> EXERCISE DESCRIPTION
Your answer must be an exact copy of the entries, containing no images.

Saved entries
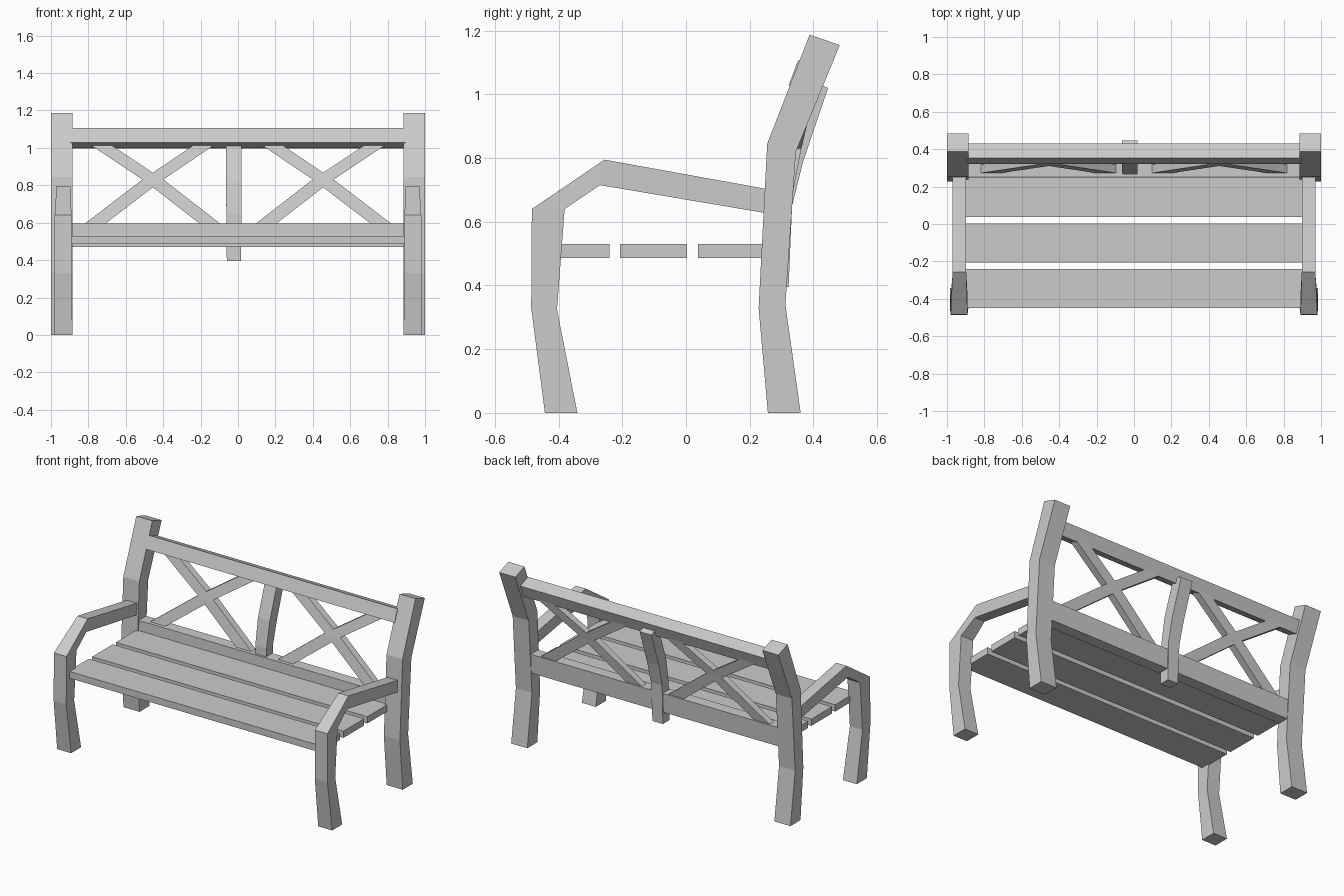
import bpy, bmesh


def loft(name, stations, mirror=False):
    """Four-sided bar through stations (x0, x1, front_y, front_z, back_y, back_z)."""
    bm = bmesh.new()
    rings = []
    for x0, x1, fy, fz, by, bz in stations:
        pts = [(x0, fy, fz), (x1, fy, fz), (x1, by, bz), (x0, by, bz)]
        rings.append([bm.verts.new(p) for p in pts])
    for a, b in zip(rings, rings[1:]):
        for i in range(4):
            j = (i + 1) % 4
            bm.faces.new((a[i], a[j], b[j], b[i]))
    bm.faces.new(rings[0][::-1])
    bm.faces.new(rings[-1])
    bmesh.ops.recalc_face_normals(bm, faces=bm.faces)
    mesh = bpy.data.meshes.new(name)
    bm.to_mesh(mesh)
    bm.free()
    obj = bpy.data.objects.new(name, mesh)
    bpy.context.collection.objects.link(obj)
    if mirror:
        obj.modifiers.new("Mirror", 'MIRROR')
    return obj


# Back legs, bent and leaning backwards at the top
loft("back_legs", [
    (0.885, 1.0, 0.257, 0, 0.36, 0),
    (0.885, 1.0, 0.228, 0.33, 0.312, 0.34),
    (0.885, 1.0, 0.255, 0.845, 0.345, 0.82),
    (0.885, 1.0, 0.388, 1.187, 0.483, 1.155),
], mirror=True)

# Front legs continuing into the armrests
loft("front_legs_and_arms", [
    (0.885, 0.985, -0.443, 0, -0.341, 0),
    (0.89, 0.98, -0.486, 0.33, -0.405, 0.325),
    (0.89, 0.98, -0.484, 0.64, -0.381, 0.64),
    (0.897, 0.97, -0.256, 0.795, -0.27, 0.715),
    (0.897, 0.97, 0.27, 0.7, 0.27, 0.624),
], mirror=True)

# Seat slats
for i, (y0, y1) in enumerate([(-0.45, -0.24), (-0.207, 0.003), (0.038, 0.248)]):
    loft(f"seat_slat_{i + 1}", [(-0.9, 0.9, y0, 0.486, y1, 0.486),
                                (-0.9, 0.9, y0, 0.53, y1, 0.53)])

# Back rails: upright lower one, tilted upper one
loft("lower_back_rail", [(-0.895, 0.895, 0.245, 0.47, 0.318, 0.47),
                         (-0.895, 0.895, 0.25, 0.595, 0.325, 0.595)])
loft("upper_back_rail", [(-0.895, 0.895, 0.322, 1.028, 0.4, 0.998),
                         (-0.895, 0.895, 0.352, 1.107, 0.43, 1.077)])

# Middle post of the backrest
loft("middle_post", [
    (-0.06, 0.015, 0.255, 0.395, 0.322, 0.395),
    (-0.062, 0.018, 0.266, 0.65, 0.333, 0.65),
    (-0.065, 0.02, 0.297, 0.815, 0.368, 0.79),
    (-0.065, 0.02, 0.378, 1.047, 0.446, 1.02),
])

# Crossed braces, following the bend of the backrest
for name, path in {
    "brace_rising_inward": [(0.81, 0.288, 0.56), (0.47, 0.338, 0.82), (0.16, 0.387, 1.03)],
    "brace_rising_outward": [(0.105, 0.288, 0.56), (0.44, 0.338, 0.82), (0.755, 0.387, 1.03)],
}.items():
    loft(name, [(x - 0.055, x + 0.055, y - 0.022, z, y + 0.022, z)
                for x, y, z in path], mirror=True)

> OUTPUT OF THE TASK
import bpy, bmesh


def loft(name, stations, mirror=False):
    """Four-sided bar through stations (x0, x1, front_y, front_z, back_y, back_z)."""
    bm = bmesh.new()
    rings = []
    for x0, x1, fy, fz, by, bz in stations:
        pts = [(x0, fy, fz), (x1, fy, fz), (x1, by, bz), (x0, by, bz)]
        rings.append([bm.verts.new(p) for p in pts])
    for a, b in zip(rings, rings[1:]):
        for i in range(4):
            j = (i + 1) % 4
            bm.faces.new((a[i], a[j], b[j], b[i]))
    bm.faces.new(rings[0][::-1])
    bm.faces.new(rings[-1])
    bmesh.ops.recalc_face_normals(bm, faces=bm.faces)
    mesh = bpy.data.meshes.new(name)
    bm.to_mesh(mesh)
    bm.free()
    obj = bpy.data.objects.new(name, mesh)
    bpy.context.collection.objects.link(obj)
    if mirror:
        obj.modifiers.new("Mirror", 'MIRROR')
    return obj


# Back legs, bent and leaning backwards at the top
loft("back_legs", [
    (0.885, 1.0, 0.257, 0, 0.36, 0),
    (0.885, 1.0, 0.228, 0.33, 0.312, 0.34),
    (0.885, 1.0, 0.255, 0.845, 0.345, 0.82),
    (0.885, 1.0, 0.388, 1.187, 0.483, 1.155),
], mirror=True)

# Front legs continuing into the armrests
loft("front_legs_and_arms", [
    (0.885, 0.985, -0.443, 0, -0.341, 0),
    (0.89, 0.98, -0.486, 0.33, -0.405, 0.325),
    (0.89, 0.98, -0.484, 0.64, -0.381, 0.64),
    (0.897, 0.97, -0.256, 0.795, -0.27, 0.715),
    (0.897, 0.97, 0.27, 0.7, 0.27, 0.624),
], mirror=True)

# Seat slats
for i, (y0, y1) in enumerate([(-0.45, -0.24), (-0.207, 0.003), (0.038, 0.248)]):
    loft(f"seat_slat_{i + 1}", [(-0.9, 0.9, y0, 0.486, y1, 0.486),
                                (-0.9, 0.9, y0, 0.53, y1, 0.53)])

# Back rails: upright lower one, tilted upper one
loft("lower_back_rail", [(-0.895, 0.895, 0.245, 0.47, 0.318, 0.47),
                         (-0.895, 0.895, 0.25, 0.595, 0.325, 0.595)])
loft("upper_back_rail", [(-0.895, 0.895, 0.322, 1.028, 0.4, 0.998),
                         (-0.895, 0.895, 0.352, 1.107, 0.43, 1.077)])

# Middle post of the backrest
loft("middle_post", [
    (-0.06, 0.015, 0.255, 0.395, 0.322, 0.395),
    (-0.062, 0.018, 0.266, 0.65, 0.333, 0.65),
    (-0.065, 0.02, 0.297, 0.815, 0.368, 0.79),
    (-0.065, 0.02, 0.378, 1.047, 0.446, 1.02),
])

# Crossed braces, following the bend of the backrest
for name, path in {
    "brace_rising_inward": [(0.81, 0.288, 0.56), (0.47, 0.338, 0.82), (0.16, 0.387, 1.03)],
    "brace_rising_outward": [(0.105, 0.288, 0.56), (0.44, 0.338, 0.82), (0.755, 0.387, 1.03)],
}.items():
    loft(name, [(x - 0.055, x + 0.055, y - 0.022, z, y + 0.022, z)
                for x, y, z in path], mirror=True)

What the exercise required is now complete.